Wednesday, October 31, 2012

Good Versus Evil

Throughout human history there has been a ceaseless war between the forces of good and evil. I believe that Ghost Burglar represents a part of that eternal conflict. In the scale of world events, this story may seem minor, but it was significant to those involved, especially those who had the misfortune to encounter Bernard Welch.

On the side of good was Dr. Halberstam. He is best described in an excerpt from the “Memorandum In Aid of Sentencing,” written by Assistant United States Attorneys Alexia Morrison and Jay B. Stephens. This memorandum was submitted to Judge Moultrie after Bernard Welch was found guilty of Dr. Halberstam’s murder:
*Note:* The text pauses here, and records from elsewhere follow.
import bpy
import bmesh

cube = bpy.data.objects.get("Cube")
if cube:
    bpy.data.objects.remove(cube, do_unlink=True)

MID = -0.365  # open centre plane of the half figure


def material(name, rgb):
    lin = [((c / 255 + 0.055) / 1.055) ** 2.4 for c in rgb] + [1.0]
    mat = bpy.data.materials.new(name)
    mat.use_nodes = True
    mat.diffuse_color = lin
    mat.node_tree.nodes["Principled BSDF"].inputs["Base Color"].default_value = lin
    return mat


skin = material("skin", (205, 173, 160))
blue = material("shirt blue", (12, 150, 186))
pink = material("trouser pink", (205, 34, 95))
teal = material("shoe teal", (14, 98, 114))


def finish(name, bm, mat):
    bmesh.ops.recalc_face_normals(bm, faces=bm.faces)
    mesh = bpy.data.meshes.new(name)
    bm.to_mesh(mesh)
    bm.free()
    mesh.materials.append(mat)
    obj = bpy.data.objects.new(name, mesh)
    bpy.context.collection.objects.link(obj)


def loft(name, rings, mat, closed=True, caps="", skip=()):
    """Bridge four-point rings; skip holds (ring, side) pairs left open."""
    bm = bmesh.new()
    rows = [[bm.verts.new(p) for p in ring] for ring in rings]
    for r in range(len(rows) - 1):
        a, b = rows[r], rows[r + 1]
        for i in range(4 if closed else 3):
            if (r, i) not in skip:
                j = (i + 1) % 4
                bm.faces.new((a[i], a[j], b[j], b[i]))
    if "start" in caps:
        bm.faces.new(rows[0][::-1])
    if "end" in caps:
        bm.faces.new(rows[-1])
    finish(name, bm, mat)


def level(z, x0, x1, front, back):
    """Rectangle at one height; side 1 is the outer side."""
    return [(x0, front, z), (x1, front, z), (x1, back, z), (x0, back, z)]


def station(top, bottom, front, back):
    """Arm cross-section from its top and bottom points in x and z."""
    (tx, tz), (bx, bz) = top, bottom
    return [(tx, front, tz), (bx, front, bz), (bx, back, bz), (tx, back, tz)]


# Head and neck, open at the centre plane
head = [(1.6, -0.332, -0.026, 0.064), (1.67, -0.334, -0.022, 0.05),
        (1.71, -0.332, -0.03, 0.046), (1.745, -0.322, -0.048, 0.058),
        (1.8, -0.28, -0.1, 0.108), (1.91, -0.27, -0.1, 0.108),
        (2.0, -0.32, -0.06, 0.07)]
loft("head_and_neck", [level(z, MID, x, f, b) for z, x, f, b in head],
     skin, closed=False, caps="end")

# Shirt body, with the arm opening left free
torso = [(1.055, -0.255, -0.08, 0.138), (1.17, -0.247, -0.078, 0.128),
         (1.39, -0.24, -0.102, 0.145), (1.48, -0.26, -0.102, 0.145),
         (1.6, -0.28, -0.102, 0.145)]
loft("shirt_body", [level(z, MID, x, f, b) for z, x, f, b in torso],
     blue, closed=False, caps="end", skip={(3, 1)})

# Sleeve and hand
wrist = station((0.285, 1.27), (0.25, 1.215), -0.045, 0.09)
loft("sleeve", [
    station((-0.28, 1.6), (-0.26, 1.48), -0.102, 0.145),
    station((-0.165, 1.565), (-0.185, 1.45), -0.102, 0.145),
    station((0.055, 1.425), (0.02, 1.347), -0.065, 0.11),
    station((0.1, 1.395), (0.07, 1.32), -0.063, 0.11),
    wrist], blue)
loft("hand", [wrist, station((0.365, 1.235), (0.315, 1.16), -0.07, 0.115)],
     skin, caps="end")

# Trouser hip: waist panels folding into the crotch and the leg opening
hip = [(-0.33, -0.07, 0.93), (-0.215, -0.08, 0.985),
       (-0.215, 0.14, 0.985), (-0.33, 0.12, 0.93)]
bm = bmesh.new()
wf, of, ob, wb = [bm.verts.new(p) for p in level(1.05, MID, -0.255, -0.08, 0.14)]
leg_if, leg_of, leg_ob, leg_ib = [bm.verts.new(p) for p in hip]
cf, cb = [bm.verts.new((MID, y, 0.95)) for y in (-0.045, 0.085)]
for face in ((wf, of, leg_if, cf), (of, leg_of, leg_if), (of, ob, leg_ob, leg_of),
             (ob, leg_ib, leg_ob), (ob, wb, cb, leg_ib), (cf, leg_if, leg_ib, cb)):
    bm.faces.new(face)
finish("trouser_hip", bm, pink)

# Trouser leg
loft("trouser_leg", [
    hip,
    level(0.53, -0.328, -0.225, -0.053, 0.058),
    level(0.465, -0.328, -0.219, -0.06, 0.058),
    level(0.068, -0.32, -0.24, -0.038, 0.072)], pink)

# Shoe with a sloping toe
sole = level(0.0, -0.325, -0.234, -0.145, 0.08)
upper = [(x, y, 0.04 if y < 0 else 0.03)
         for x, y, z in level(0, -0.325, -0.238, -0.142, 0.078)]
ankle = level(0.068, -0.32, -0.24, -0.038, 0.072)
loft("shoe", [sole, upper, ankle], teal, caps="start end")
“Dr. Michael Halberstam derived his vitality and joy from saving and brightening the lives of others. In his role of physician, he was committed to bringing quality medical care and caring to all whom he could be of help. His conscious goal, to do more than merely reap the profits of his medical training and skill…In his role as citizen, Michael Halberstam had a keen sense of his own part in the community of man. Far from centering on his own wants and needs, he was quick to see the needs of others, even total strangers. Perhaps the best, most oft-cited example of this is his concern over the sufficiency of the playground facilities in his town, Washington, which manifested itself in his devoting precious free time to purchasing and hanging nets at basketball courts in public recreation areas. A singular activity and one of a man who cared about the quality of others lives.”
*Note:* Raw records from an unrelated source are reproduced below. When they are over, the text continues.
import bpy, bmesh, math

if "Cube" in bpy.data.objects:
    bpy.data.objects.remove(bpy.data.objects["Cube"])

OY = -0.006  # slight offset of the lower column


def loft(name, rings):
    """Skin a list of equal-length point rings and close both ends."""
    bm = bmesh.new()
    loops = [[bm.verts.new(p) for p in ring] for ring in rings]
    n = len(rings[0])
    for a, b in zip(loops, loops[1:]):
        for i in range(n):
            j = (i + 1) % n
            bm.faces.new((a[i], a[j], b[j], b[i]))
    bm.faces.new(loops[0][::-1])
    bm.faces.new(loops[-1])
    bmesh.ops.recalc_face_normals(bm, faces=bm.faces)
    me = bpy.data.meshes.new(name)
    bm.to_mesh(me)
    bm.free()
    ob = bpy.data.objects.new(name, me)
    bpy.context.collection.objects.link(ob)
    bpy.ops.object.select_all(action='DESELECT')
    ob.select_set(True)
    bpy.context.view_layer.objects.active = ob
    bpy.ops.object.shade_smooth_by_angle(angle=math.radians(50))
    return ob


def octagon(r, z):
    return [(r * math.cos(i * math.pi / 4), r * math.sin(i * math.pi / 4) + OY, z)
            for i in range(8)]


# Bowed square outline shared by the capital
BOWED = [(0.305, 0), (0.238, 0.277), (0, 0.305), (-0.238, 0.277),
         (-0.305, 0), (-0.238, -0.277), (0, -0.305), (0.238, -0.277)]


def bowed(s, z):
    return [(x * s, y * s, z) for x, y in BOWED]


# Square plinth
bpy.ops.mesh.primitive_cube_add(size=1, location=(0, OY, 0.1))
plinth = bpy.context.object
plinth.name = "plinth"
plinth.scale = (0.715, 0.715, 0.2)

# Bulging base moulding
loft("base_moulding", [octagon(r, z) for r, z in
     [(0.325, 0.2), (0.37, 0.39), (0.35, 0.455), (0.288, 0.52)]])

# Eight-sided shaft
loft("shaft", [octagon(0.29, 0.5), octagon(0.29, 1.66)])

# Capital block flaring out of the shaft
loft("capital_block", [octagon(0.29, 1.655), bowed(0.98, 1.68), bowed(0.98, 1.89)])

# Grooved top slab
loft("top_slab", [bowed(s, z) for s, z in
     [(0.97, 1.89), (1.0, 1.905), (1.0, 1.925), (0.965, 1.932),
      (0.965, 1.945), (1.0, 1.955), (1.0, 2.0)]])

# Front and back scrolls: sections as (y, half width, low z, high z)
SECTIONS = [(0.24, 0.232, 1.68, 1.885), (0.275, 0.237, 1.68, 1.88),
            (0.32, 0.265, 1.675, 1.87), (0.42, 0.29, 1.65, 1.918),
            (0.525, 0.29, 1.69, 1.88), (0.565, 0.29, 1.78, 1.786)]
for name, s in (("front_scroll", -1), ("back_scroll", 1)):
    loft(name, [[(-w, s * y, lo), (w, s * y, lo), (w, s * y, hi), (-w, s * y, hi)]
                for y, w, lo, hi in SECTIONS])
In that same document Bernard Welch was characterized as a much different sort of man:

“In contrast we have the man who took his (Halberstam’s) life—a man who did not even care about life itself for anyone else. This man has deprived not only family and friends, but has taken from society a skilled and caring physician, and from a troubled world the precious resource of love and humanity.”

Both men devoted their lives to their chosen pursuits. One took the bright road of good by study, compassion, healing and sharing. The other traveled the dark road of evil through theft, rape, violence and selfishness. When those two roads crossed, Dr. Halberstam died, but even as he bled to death, the good doctor made one last contribution to society. He enabled the capture of Bernard Welch.

This maybe a small example of the triumph of good over evil, but its meaning is great and should not be forgotten.

                                                                                                                       ― James King